Prior to full implementation of the Affordable Care Act (ACA) in 2014, states had taken the leading role in regulating individual health insurance markets. The ACA’s regime of subsidies, penalties, and federal regulations made individual coverage more accessible to those with moderate incomes and those with preexisting medical conditions. Premiums for such coverage, however, doubled between 2013 and 2017, leading to turmoil in individual markets. Both Congress and the Centers for Medicare and Medicaid Services (CMS) sought to grant states more authority to stabilize their markets through a waiver process established by section 1332 of the ACA. These efforts fell short. Congress did not enact significant changes to the ACA, and few states obtained CMS approval for section 1332 waivers to stabilize their markets. This paper offers several recommendations for streamlining and improving that waiver process that would provide states with more tools to stabilize individual markets.
Through Section 1332 of the Affordable Care Act (ACA), states may apply for innovation waivers to alter key ACA requirements in the individual and small group insurance markets. States can use the flexibility granted by 1332 waiver authority to shore up fragile insurance markets, address unique state insurance market issues, or experiment with alternative models of providing coverage to state residents. With Congressional efforts to repeal and replace the ACA on hold, attention will likely turn to 1332 waivers as states explore ways to address access and affordability issues in their individual and small group markets.
Thousands of North Carolina residents have been exempt from the Affordable Care Act and got to keep their old health insurance, paying significantly less for their coverage than those insured under the ACA.
But that’s about to come to an end for 50,000 customers of Blue Cross and Blue Shield of North Carolina. In 2018, they will have to switch to ACA plans, in some cases paying twice as much or more for health insurance.
Subsidizing Health Insurance for Low-Income Adults: Evidence from
Massachusetts. Amy Finkelstein, Nathaniel Hendren, Mark Shepard∗
Abstract: How much are low-income individuals willing to pay for health insurance, and what are the implications for insurance markets? Using administrative data from Massachusetts’ subsidized insurance exchange, we exploit discontinuities in the subsidy schedule to estimate willingness to pay and costs of insurance among low-income adults. As subsidies decline, insurance take-up falls rapidly, dropping about 25% for each $40 increase in monthly enrollee premiums.

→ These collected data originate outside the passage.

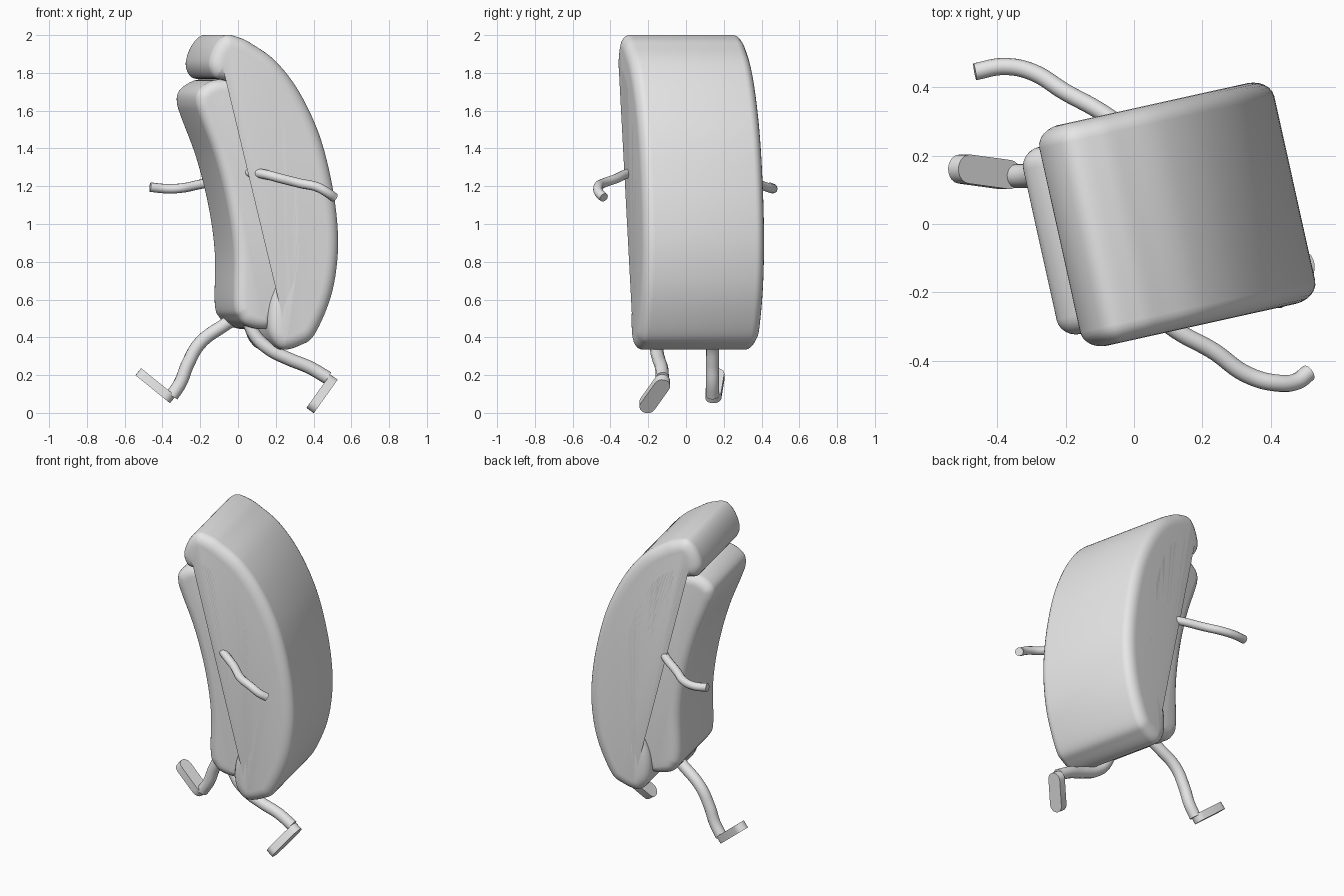
import bpy
import bmesh
import math
from mathutils import Vector, Matrix

cube = bpy.data.objects.get("Cube")
if cube:
    bpy.data.objects.remove(cube, do_unlink=True)

grey = bpy.data.materials.new("plain_grey")
grey.use_nodes = True
grey.diffuse_color = (0.8, 0.8, 0.8, 1)
grey.node_tree.nodes["Principled BSDF"].inputs["Base Color"].default_value = (0.8, 0.8, 0.8, 1)

TURN = math.radians(12.5)


def finish(bm, name, matrix, angle):
    bmesh.ops.recalc_face_normals(bm, faces=bm.faces)
    mesh = bpy.data.meshes.new(name)
    bm.to_mesh(mesh)
    bm.free()
    mesh.materials.append(grey)
    obj = bpy.data.objects.new(name, mesh)
    obj.matrix_world = matrix
    bpy.context.collection.objects.link(obj)
    bpy.ops.object.select_all(action='DESELECT')
    obj.select_set(True)
    bpy.context.view_layer.objects.active = obj
    bpy.ops.object.shade_smooth_by_angle(angle=math.radians(angle))
    return obj


def closed_spline(points, steps=6):
    """Smooth closed loop through the given points."""
    pts = [Vector(p) for p in points]
    n = len(pts)
    out = []
    for i in range(n):
        a, b, c, d = (pts[(i + k) % n] for k in (-1, 0, 1, 2))
        for s in range(steps):
            t = s / steps
            out.append(0.5 * (2 * b + (c - a) * t + (2 * a - 5 * b + 4 * c - d) * t ** 2
                              + (3 * b - a - 3 * c + d) * t ** 3))
    return out


def pillow(name, profile, half, inset, depth, rings=6):
    """Clockwise x-z profile extruded along y with rounded rims."""
    loop = closed_spline(profile)
    n = len(loop)
    inward = []
    for i in range(n):
        t = (loop[(i + 1) % n] - loop[i - 1]).normalized()
        inward.append(Vector((t.y, -t.x)))
    arc = [(inset * (1 - math.cos(a)), half - depth + depth * math.sin(a))
           for a in (math.pi / 2 * k / rings for k in range(rings + 1))]
    sections = [(d, -y) for d, y in reversed(arc)] + arc
    bm = bmesh.new()
    rows = []
    for d, y in sections:
        row = [p + m * d for p, m in zip(loop, inward)]
        rows.append([bm.verts.new((p.x, y, p.y)) for p in row])
    for r, s in zip(rows, rows[1:]):
        for i in range(n):
            j = (i + 1) % n
            bm.faces.new((r[i], r[j], s[j], s[i]))
    bm.faces.new(rows[0])
    bm.faces.new(rows[-1])
    return finish(bm, name, Matrix.Rotation(TURN, 4, 'Z'), 50)


def limb(name, points, radius):
    """Round tube along a smooth path, with flat ends."""
    curve = bpy.data.curves.new(name, 'CURVE')
    curve.dimensions = '3D'
    curve.bevel_depth = radius
    curve.bevel_resolution = 4
    curve.use_fill_caps = True
    spline = curve.splines.new('BEZIER')
    spline.bezier_points.add(len(points) - 1)
    for bp, co in zip(spline.bezier_points, points):
        bp.co = co
        bp.handle_left_type = bp.handle_right_type = 'AUTO'
    curve.materials.append(grey)
    obj = bpy.data.objects.new(name, curve)
    bpy.context.collection.objects.link(obj)
    bpy.ops.object.select_all(action='DESELECT')
    obj.select_set(True)
    bpy.context.view_layer.objects.active = obj
    bpy.ops.object.convert(target='MESH')
    bpy.ops.object.shade_smooth_by_angle(angle=math.radians(50))


def foot(name, heel, toe, width=0.085, thick=0.048):
    """Flat slab with a round heel and a round toe."""
    heel, toe = Vector(heel), Vector(toe)
    x = (toe - heel).normalized()
    y = (Vector((0, 1, 0)) - x * x.y).normalized()
    z = x.cross(y)
    r = width / 2
    reach = (toe - heel).length / 2 - r
    bm = bmesh.new()
    outline = []
    for side in (1, -1):
        for k in range(11):
            a = math.pi * (k / 10 - 0.5)
            outline.append((side * (reach + r * math.cos(a)), side * r * math.sin(a)))
    low, high = ([bm.verts.new((px, py, h)) for px, py in outline]
                 for h in (-thick / 2, thick / 2))
    bm.faces.new(low)
    bm.faces.new(high)
    for i in range(len(low)):
        j = (i + 1) % len(low)
        bm.faces.new((low[i], low[j], high[j], high[i]))
    matrix = Matrix((x, y, z)).transposed().to_4x4()
    matrix.translation = (heel + toe) / 2
    finish(bm, name, matrix, 40)


# Curved back slab, hooked over the top
pillow("back_slab", [
    (-0.13, 2.0), (-0.05, 1.985), (0.02, 1.95), (0.145, 1.86), (0.27, 1.70), (0.38, 1.47),
    (0.45, 1.2), (0.48, 0.95), (0.47, 0.75), (0.43, 0.58), (0.35, 0.41), (0.28, 0.36),
    (0.185, 0.335), (0.125, 0.38), (0.1, 0.46), (0.11, 0.58), (0.165, 0.73), (0.19, 0.9),
    (0.18, 1.2), (0.125, 1.45), (0.05, 1.62), (-0.04, 1.715), (-0.13, 1.76),
    (-0.195, 1.78), (-0.222, 1.85), (-0.19, 1.945)], 0.33, 0.07, 0.055)

# Inner slab filling the hollow
pillow("inner_slab", [
    (-0.15, 1.765), (-0.03, 1.75), (0.1, 1.64), (0.19, 1.4), (0.24, 1.1), (0.24, 0.85),
    (0.2, 0.65), (0.14, 0.5), (0.1, 0.445), (0.0, 0.46), (-0.05, 0.505), (-0.075, 0.58),
    (-0.075, 0.85), (-0.11, 1.1), (-0.175, 1.35), (-0.255, 1.56), (-0.28, 1.64),
    (-0.272, 1.7), (-0.22, 1.745)], 0.28, 0.06, 0.055)

# Arms
limb("right_arm", [(0.03, -0.24, 1.275), (0.13, -0.315, 1.265), (0.23, -0.37, 1.24),
                   (0.33, -0.44, 1.215), (0.42, -0.465, 1.195), (0.475, -0.46, 1.165),
                   (0.51, -0.435, 1.14)], 0.025)
limb("left_arm", [(0.0, 0.26, 1.25), (-0.1, 0.33, 1.23), (-0.2, 0.385, 1.21),
                  (-0.3, 0.445, 1.19), (-0.38, 0.46, 1.187), (-0.465, 0.445, 1.195)], 0.025)

# Legs
limb("left_leg", [(0.05, 0.12, 0.54), (-0.08, 0.13, 0.46), (-0.2, 0.14, 0.37),
                  (-0.265, 0.14, 0.26), (-0.305, 0.14, 0.16), (-0.35, 0.14, 0.09)], 0.035)
limb("right_leg", [(0.04, -0.15, 0.54), (0.09, -0.155, 0.41), (0.17, -0.155, 0.335),
                   (0.27, -0.145, 0.285), (0.38, -0.13, 0.24), (0.475, -0.125, 0.185)], 0.035)

# Feet
foot("left_foot", (-0.345, 0.14, 0.07), (-0.528, 0.165, 0.218))
foot("right_foot", (0.505, -0.105, 0.185), (0.385, -0.225, 0.017))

Marginal enrollees tend to be lower-cost, consistent with adverse selection into insurance. But across the entire distribution we can observe – approximately the bottom 70% of the willingness to pay distribution – enrollee willingness to pay is three to four times below own expected medical costs. As a result, we estimate that take-up will be highly incomplete even with generous subsidies: if enrollee premiums were 25% of insurers’ average costs, at most half of potential enrollees would buy insurance, and even premiums subsidized down to 10% of average costs would still leave at least 20% uninsured. We briefly consider explanations for this finding – which suggests an important role for uncompensated care for the uninsured – and explore normative implications for insurance subsidies for low-income individuals.

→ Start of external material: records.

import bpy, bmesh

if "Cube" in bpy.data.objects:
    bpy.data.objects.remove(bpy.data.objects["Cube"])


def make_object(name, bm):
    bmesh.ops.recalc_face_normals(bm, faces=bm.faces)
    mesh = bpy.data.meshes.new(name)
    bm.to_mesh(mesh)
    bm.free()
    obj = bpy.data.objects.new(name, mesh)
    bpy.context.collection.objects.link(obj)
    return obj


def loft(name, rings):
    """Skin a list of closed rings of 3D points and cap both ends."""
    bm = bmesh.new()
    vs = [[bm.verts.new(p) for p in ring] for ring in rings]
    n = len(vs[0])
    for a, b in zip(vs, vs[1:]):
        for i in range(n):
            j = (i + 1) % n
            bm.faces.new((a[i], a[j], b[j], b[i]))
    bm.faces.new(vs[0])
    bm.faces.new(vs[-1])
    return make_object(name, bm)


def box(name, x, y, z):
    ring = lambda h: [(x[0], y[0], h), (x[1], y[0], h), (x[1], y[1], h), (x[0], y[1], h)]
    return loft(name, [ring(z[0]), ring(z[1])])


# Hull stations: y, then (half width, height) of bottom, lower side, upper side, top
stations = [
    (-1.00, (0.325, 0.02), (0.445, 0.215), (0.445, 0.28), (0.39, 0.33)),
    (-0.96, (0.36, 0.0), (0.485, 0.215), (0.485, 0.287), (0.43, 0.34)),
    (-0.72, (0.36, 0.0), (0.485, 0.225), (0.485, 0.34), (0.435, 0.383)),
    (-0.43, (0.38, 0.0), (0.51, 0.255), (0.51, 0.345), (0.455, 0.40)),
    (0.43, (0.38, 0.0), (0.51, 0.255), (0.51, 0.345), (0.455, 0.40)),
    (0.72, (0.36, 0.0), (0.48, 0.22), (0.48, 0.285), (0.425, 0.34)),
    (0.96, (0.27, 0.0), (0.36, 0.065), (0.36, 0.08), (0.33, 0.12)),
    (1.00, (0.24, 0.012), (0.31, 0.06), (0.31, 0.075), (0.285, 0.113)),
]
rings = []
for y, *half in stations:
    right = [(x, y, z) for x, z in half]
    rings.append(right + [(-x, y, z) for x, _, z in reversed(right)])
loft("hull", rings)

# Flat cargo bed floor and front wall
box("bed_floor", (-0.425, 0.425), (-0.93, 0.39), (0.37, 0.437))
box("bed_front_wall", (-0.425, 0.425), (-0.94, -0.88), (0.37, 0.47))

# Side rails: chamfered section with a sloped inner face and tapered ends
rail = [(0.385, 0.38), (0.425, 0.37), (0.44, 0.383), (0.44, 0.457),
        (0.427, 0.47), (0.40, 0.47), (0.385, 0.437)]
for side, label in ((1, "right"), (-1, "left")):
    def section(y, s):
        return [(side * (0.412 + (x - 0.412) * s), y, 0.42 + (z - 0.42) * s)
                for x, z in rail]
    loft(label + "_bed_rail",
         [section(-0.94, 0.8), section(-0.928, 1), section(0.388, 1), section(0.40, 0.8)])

Nevada’s Republican governor vetoed a bill late Friday that would have created the nation’s first “Medicaid for all” insurance offering, a plan that drew widespread attention as states brace for changes in the federal Affordable Care Act.

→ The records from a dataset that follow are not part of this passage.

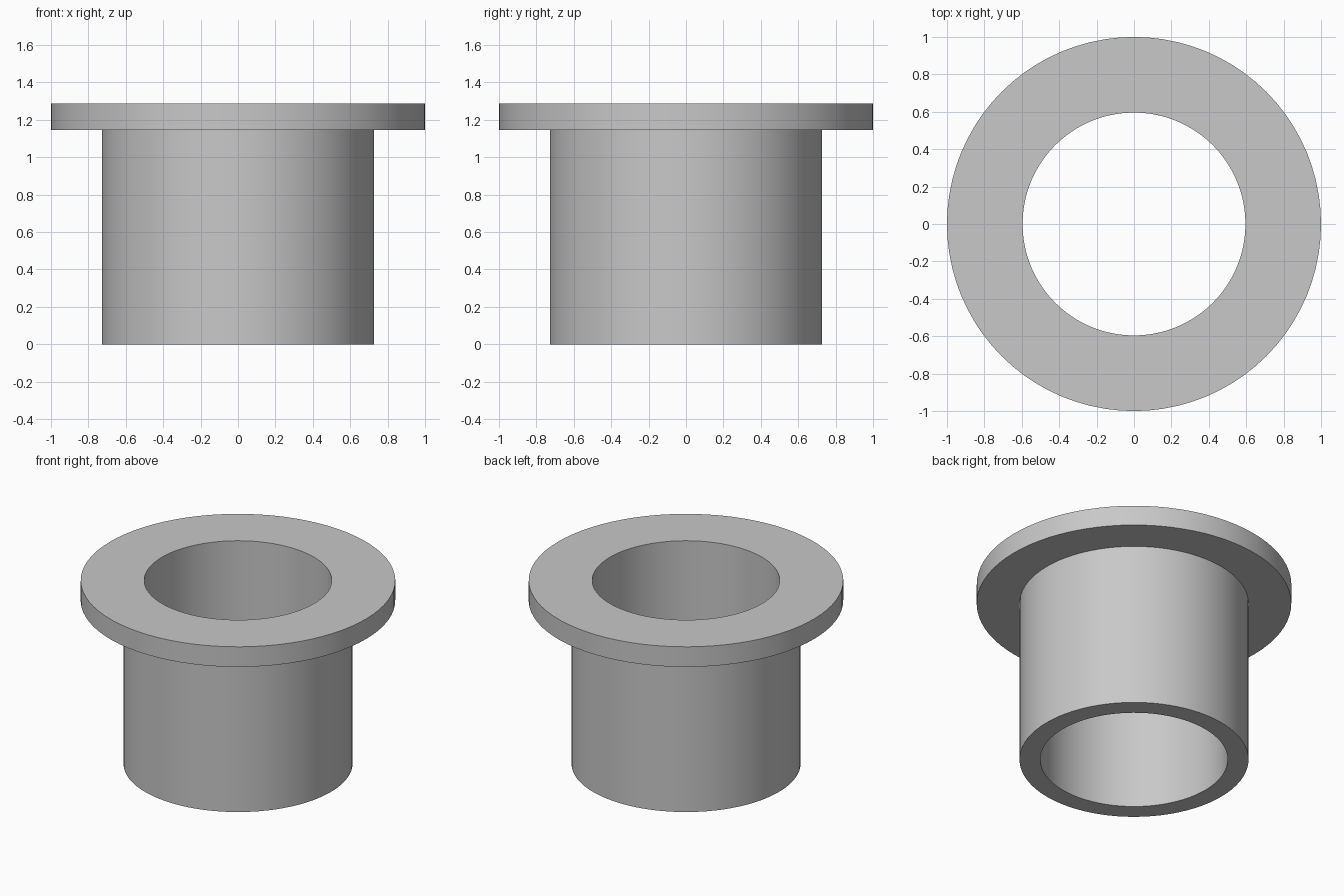
import bpy
import bmesh
from math import tau, radians
from mathutils import Matrix

cube = bpy.data.objects.get("Cube")
if cube:
    bpy.data.objects.remove(cube, do_unlink=True)

SEGMENTS = 80
BORE, BODY, FLANGE = 0.596, 0.728, 1.0
FLANGE_BOTTOM, TOP = 1.145, 1.286

# Plain grey metal
grey = bpy.data.materials.new("grey metal")
grey.use_nodes = True
colour = (0.58, 0.58, 0.58, 1.0)
grey.diffuse_color = colour
grey.node_tree.nodes["Principled BSDF"].inputs["Base Color"].default_value = colour

# Closed cross-section of the sleeve and its flange
profile = [(BORE, 0), (BODY, 0), (BODY, FLANGE_BOTTOM),
           (FLANGE, FLANGE_BOTTOM), (FLANGE, TOP), (BORE, TOP)]

# Revolve the section around the vertical axis
bm = bmesh.new()
rings = []
for i in range(SEGMENTS):
    turn = Matrix.Rotation(tau * i / SEGMENTS, 3, 'Z')
    rings.append([bm.verts.new((r, 0, z)) for r, z in profile])
    bmesh.ops.rotate(bm, verts=rings[-1], cent=(0, 0, 0), matrix=turn)
for i, ring in enumerate(rings):
    following = rings[(i + 1) % SEGMENTS]
    for j in range(len(profile)):
        k = (j + 1) % len(profile)
        bm.faces.new((ring[j], following[j], following[k], ring[k]))
bmesh.ops.recalc_face_normals(bm, faces=bm.faces)

mesh = bpy.data.meshes.new("flanged_bushing")
bm.to_mesh(mesh)
bm.free()
mesh.materials.append(grey)
bushing = bpy.data.objects.new("flanged_bushing", mesh)
bpy.context.collection.objects.link(bushing)

# Smooth round walls with crisp rims
bpy.ops.object.select_all(action='DESELECT')
bushing.select_set(True)
bpy.context.view_layer.objects.active = bushing
bpy.ops.object.shade_smooth_by_angle(angle=radians(30))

The bill would have allowed any state resident to buy into Medicaid, the federal-state program for people with low incomes or disabilities. The idea, which its Democratic sponsor said would have created a guaranteed health coverage option that was affordable, has drawn the interest of other liberal-leaning states as congress works to repeal major portions of the Affordable Care Act, including the law’s Medicaid expansion.
Governor Charlie Baker of Massachusetts has proposed a tax of $2,000 per worker on businesses which do not offer health coverage to employees who become dependent on Medicaid.
The first state in the nation to require residents to carry health insurance is grappling with escalating Medicaid rolls, but a fix floated by Massachusetts’ Republican governor is drawing pushback from employers.
Gov. Charlie Baker will propose in his annual budget on Wednesday a $2,000 penalty per worker on businesses that don’t shoulder enough of the health-insurance cost. The governor is aiming to solve what he sees as a flaw in the national health law: Medicaid ends up being more appealing to low-income workers than insurance offered by employers, raising the costs for the state.